Program Overview

Goals

There are several inter-related goals in the training of pharmacological sciences at Vanderbilt University. At the scientific level, we seek to provide a didactic curriculum that assures that each student has an understanding of the core knowledge in pharmacology and related physiology, including the molecular, cellular and integrated understanding of drug action, receptor theory, pathways of drug metabolism, pharmacokinetics, and rational drug design.

Additional goals in our training program are to:

  1. show, by example, how to construct a rational hypothesis;
  2. teach, again by example, how to apply the scientific method to test an hypothesis;
  3. provide a basic understanding of a broad range of techniques;
  4. provide more in-depth training in those techniques that are particularly germane to a chosen research area of a particular student;
  5. teach how to communicate effectively their research findings to the scientific community, and
  6. instill a scientific ethic and respect for the pursuit of knowledge. 

Other aspirations of the Pharmacological Sciences Training Program are:

  1. to foster the ability of students to learn how to learn on their own for the rest of their lives, a skill critical for continued excellence in scientific inquiry,
  2. to free students from the fear of failure, and
  3. to impart to students an appreciation for diversity.

Each of these latter goals is essential for sustained contributions and leadership in any career, and particularly in biomedical research.

 

Framework

The Pharmacological Sciences Training Program participates in the Interdisciplinary Graduate Program in the Biomedical Sciences (IGP).

First Year

  • Students spend the first year in an interdisciplinary core course that blends insights in current topics on bioregulation with fundamental principles governing cell structure and regulation of biological processes. This course also provides exposure to the basic principles underlying modern laboratory techniques.
  • Flexible research rotations begin after the first seven weeks and through the spring semester to familiarize students with the science, personality and working environment in the laboratories of potential research advisors.
  • Elective course work also begins in the spring semester.
  • In April of the first year, students select an advisor and a graduate program and begin focused laboratory research during the first summer.

Second Year Through Completion

  • For those students who select the Pharmacological Sciences Training Program, additional course work is planned by students and mentors together to meet the individual interests and needs of each student. Interdepartmental course work and individualization of the curriculum for each student is emphasized.
  • Laboratory research continues nearly full time during the second year of course work and comprises the student's entire efforts in subsequent years of study.
  • Students are encouraged from the outset to understand science as a question-asking process and to acquire skills in posing questions, selecting and designing appropriate experimental strategies, and outlining possible outcomes and interpretations. This conceptual framework repeats itself in didactic course work, laboratory rotations, journal club presentations, and in scientific presentations at the annual fall departmental retreat, student-invited Spring Pharmacology Forum, and at national meetings.

 

Undergraduate Preparation

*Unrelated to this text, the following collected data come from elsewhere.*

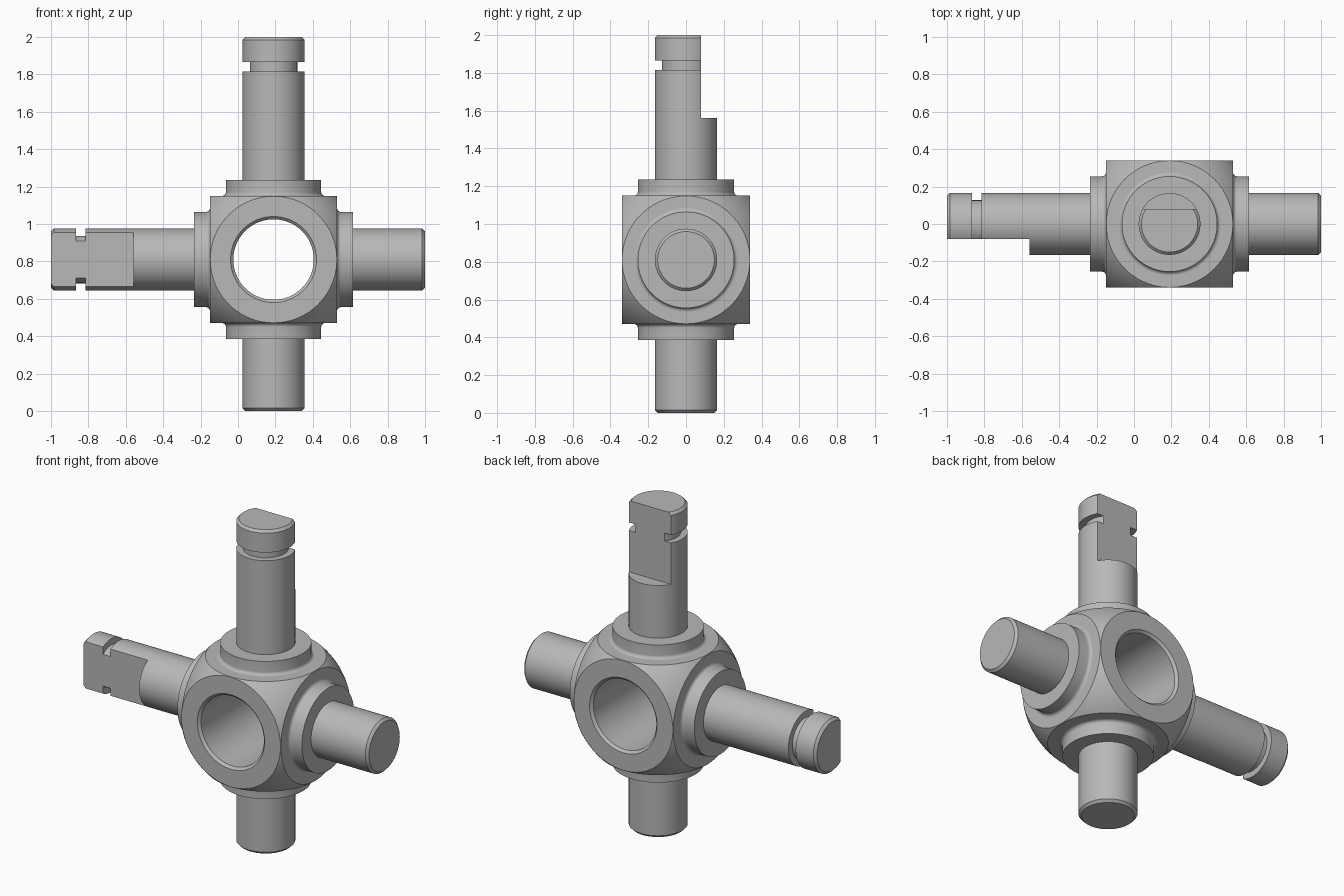
import bpy, bmesh
from math import pi, sin, cos, radians
from mathutils import Matrix, Vector

cube = bpy.data.objects.get("Cube")
if cube:
    bpy.data.objects.remove(cube, do_unlink=True)

CENTRE = Vector((0.19, 0, 0.81))
HALF = 0.34          # half width of the hub between opposite flats
COLLAR_R, COLLAR_TOP = 0.255, 0.425
SHAFT_R, CHAMFER, FILLET = 0.165, 0.015, 0.02

steel = bpy.data.materials.new("steel_grey")
steel.use_nodes = True
grey = (0.48, 0.48, 0.48, 1)
steel.diffuse_color = grey
steel.node_tree.nodes["Principled BSDF"].inputs["Base Color"].default_value = grey


def add_object(name, bm, rotation=Matrix()):
    """Turn a bmesh into an object placed about the hub centre."""
    bmesh.ops.recalc_face_normals(bm, faces=bm.faces)
    bm.transform(Matrix.Translation(CENTRE) @ rotation)
    mesh = bpy.data.meshes.new(name)
    bm.to_mesh(mesh)
    bm.free()
    mesh.materials.append(steel)
    obj = bpy.data.objects.new(name, mesh)
    bpy.context.collection.objects.link(obj)
    return obj


def lathe(profile, segments=96):
    """Revolve (radius, height) points about z and cap both ends."""
    bm = bmesh.new()
    rings = []
    for r, z in profile:
        rings.append([bm.verts.new((r * cos(2 * pi * i / segments),
                                    r * sin(2 * pi * i / segments), z))
                      for i in range(segments)])
    for a, b in zip(rings, rings[1:]):
        for i in range(segments):
            j = (i + 1) % segments
            bm.faces.new((a[i], a[j], b[j], b[i]))
    bm.faces.new(rings[0])
    bm.faces.new(rings[-1])
    return bm


def activate(obj):
    bpy.ops.object.select_all(action='DESELECT')
    obj.select_set(True)
    bpy.context.view_layer.objects.active = obj


def cut(obj, cutter):
    """Subtract the cutter and discard it."""
    cutter.hide_render = True
    mod = obj.modifiers.new("cut", 'BOOLEAN')
    mod.operation, mod.solver, mod.object = 'DIFFERENCE', 'EXACT', cutter
    activate(obj)
    bpy.ops.object.modifier_apply(modifier=mod.name)
    bpy.data.objects.remove(cutter, do_unlink=True)


def smooth(obj):
    activate(obj)
    bpy.ops.object.shade_smooth_by_angle(angle=radians(28))


# Hub: a ball with six flats whose rims just touch
bm = bmesh.new()
bmesh.ops.create_uvsphere(bm, u_segments=96, v_segments=64, radius=HALF * 2 ** 0.5 - 0.001)
for axis in range(3):
    for sign in (-1, 1):
        normal = Vector((0, 0, 0))
        normal[axis] = sign
        res = bmesh.ops.bisect_plane(bm, geom=bm.verts[:] + bm.edges[:] + bm.faces[:],
                                     plane_co=normal * HALF, plane_no=normal, clear_outer=True)
        rim = [e for e in res["geom_cut"] if isinstance(e, bmesh.types.BMEdge)]
        bmesh.ops.edgeloop_fill(bm, edges=rim)
hub = add_object("hub", bm)

# Bore from front to back, chamfered at both mouths
bore = [(0.245, -HALF - 0.015), (0.215, -HALF + 0.015),
        (0.215, HALF - 0.015), (0.245, HALF + 0.015)]
cut(hub, add_object("bore_cutter", lathe(bore), Matrix.Rotation(pi / 2, 4, 'X')))
smooth(hub)


def journal(name, rotation, length, flat_side=0):
    """Collar and shaft; a long shaft also gets a ring groove and a flat."""
    fillet = [(COLLAR_R + FILLET * (1 - sin(a)), HALF + FILLET * (1 - cos(a)))
              for a in (radians(15 * k) for k in range(7))]
    profile = [(COLLAR_R + FILLET, HALF - 0.02)] + fillet
    profile += [(COLLAR_R, COLLAR_TOP), (SHAFT_R, COLLAR_TOP)]
    if flat_side:
        profile += [(SHAFT_R, 1.005), (0.127, 1.005), (0.127, 1.055), (SHAFT_R, 1.055)]
    profile += [(SHAFT_R, length - CHAMFER), (SHAFT_R - CHAMFER, length)]
    obj = add_object(name, lathe(profile), rotation)
    if flat_side:
        bm = bmesh.new()
        bmesh.ops.create_cube(bm, size=1)
        bm.transform(Matrix.Translation((0, flat_side * 0.58, 1.25)))
        cut(obj, add_object("flat_cutter", bm, rotation))
    smooth(obj)


journal("top_shaft", Matrix(), 1.19, flat_side=1)
journal("bottom_shaft", Matrix.Rotation(pi, 4, 'X'), 0.81)
journal("left_shaft", Matrix.Rotation(pi / 2, 4, 'Y'), 0.81)
journal("right_shaft", Matrix.Rotation(-pi / 2, 4, 'Y'), 1.19, flat_side=-1)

The Department of Pharmacology at Vanderbilt welcomes applications from graduates in chemistry, biochemistry, genetics, molecular biology, biology or pharmacy undergraduate programs. Other programs, such as physics and engineering, are especially appropriate for some areas of pharmacological research. Undergraduate research experience, although not a requirement, is favorably regarded.

 

How to Apply

An application may be obtained by

Contacting Pharmacology Directly

Department of Pharmacology
Training Program in Pharmacological Sciences
Vanderbilt University Medical Center
507E Light Hall
Nashville, TN 37232-0700
karen.gieg@vanderbilt.edu

Contacting the Interdisciplinary Graduate Program (IGP) Office

Interdisciplinary Graduate Program
Vanderbilt University Medical Center
340 Light Hall
Nashville, TN 37232
carolyn.m.berry@vanderbilt.edu
 

 

Visiting our Graduate School's home page and downloading the application

The Graduate School

  • Applicants to the Ph.D. program must be completing or have completed a Bachelor's degree.
  • GRE scores (general test) are required.
  • Deadline for receipt of applications for the subsequent fall semester is January 15, but earlier application is recommended.
  • Applications may be made directly to the Department of Pharmacology or to the Interdisciplinary Graduate Program in the Biomedical Sciences at Vanderbilt.